Provided data: Begin

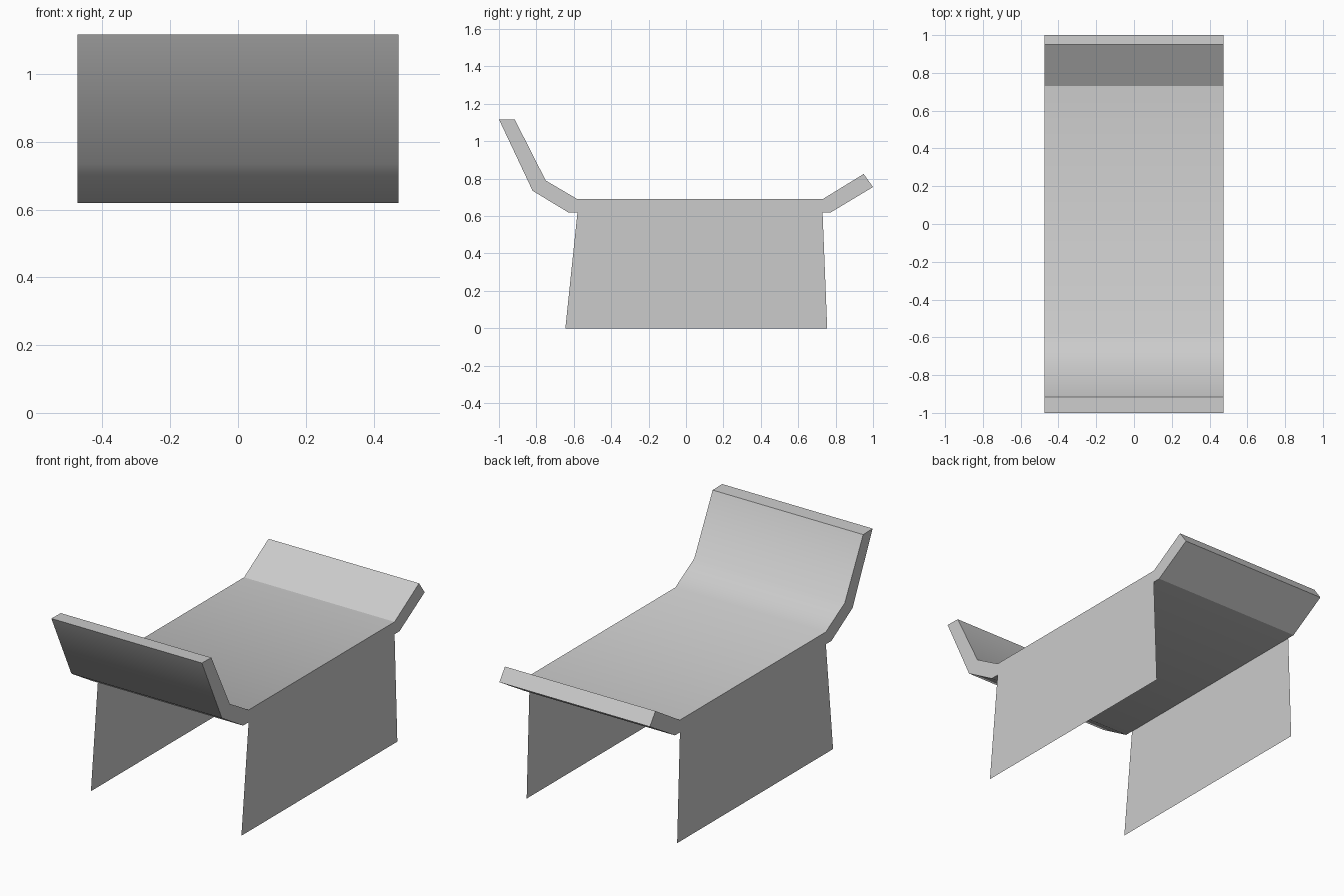
import bpy
import bmesh

cube = bpy.data.objects.get("Cube")
if cube:
    bpy.data.objects.remove(cube, do_unlink=True)

HALF_WIDTH = 0.473

grey = bpy.data.materials.new("light grey")
grey.use_nodes = True
colour = (0.6, 0.6, 0.6, 1)
grey.diffuse_color = colour
grey.node_tree.nodes["Principled BSDF"].inputs["Base Color"].default_value = colour


def add_object(name, bm):
    mesh = bpy.data.meshes.new(name)
    bm.to_mesh(mesh)
    bm.free()
    mesh.materials.append(grey)
    obj = bpy.data.objects.new(name, mesh)
    bpy.context.collection.objects.link(obj)
    return obj


# Seat: matching upper and lower profile lines (y, z), joined across the width
upper = [(-0.915, 1.115), (-0.75, 0.79), (-0.58, 0.69), (0.73, 0.69), (0.95, 0.825)]
lower = [(-1.0, 1.117), (-0.82, 0.735), (-0.63, 0.62), (0.775, 0.62), (1.0, 0.755)]

bm = bmesh.new()
rings = []
for top, bottom in zip(upper, lower):
    corners = [(-HALF_WIDTH, top), (HALF_WIDTH, top), (HALF_WIDTH, bottom), (-HALF_WIDTH, bottom)]
    rings.append([bm.verts.new((x, *yz)) for x, yz in corners])
for a, b in zip(rings, rings[1:]):
    for i in range(4):
        j = (i + 1) % 4
        bm.faces.new((a[i], a[j], b[j], b[i]))
bm.faces.new(rings[0])
bm.faces.new(rings[-1])
bmesh.ops.recalc_face_normals(bm, faces=bm.faces)

# Curved front bends are soft; the rear bend and all borders are crisp
for face in bm.faces:
    face.smooth = True
for edge in bm.edges:
    rear_bend = all(v.co.y > 0.7 for v in edge.verts)
    edge.smooth = not rear_bend and edge.calc_face_angle() < 0.7
add_object("seat", bm)

# Legs: one thin upright sheet under each long side, tapering upward
for name, side in (("left_leg", 1), ("right_leg", -1)):
    bm = bmesh.new()
    outline = [(-0.645, 0), (0.755, 0), (0.73, 0.622), (-0.58, 0.622)]
    verts = [bm.verts.new((side * HALF_WIDTH, y, z)) for y, z in outline]
    bm.faces.new(verts[::side])
    add_object(name, bm)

Provided data: End

# Exercise
Nothing but a number should be given: the number of lines in the records that contain the word "materials".

# Solution below
2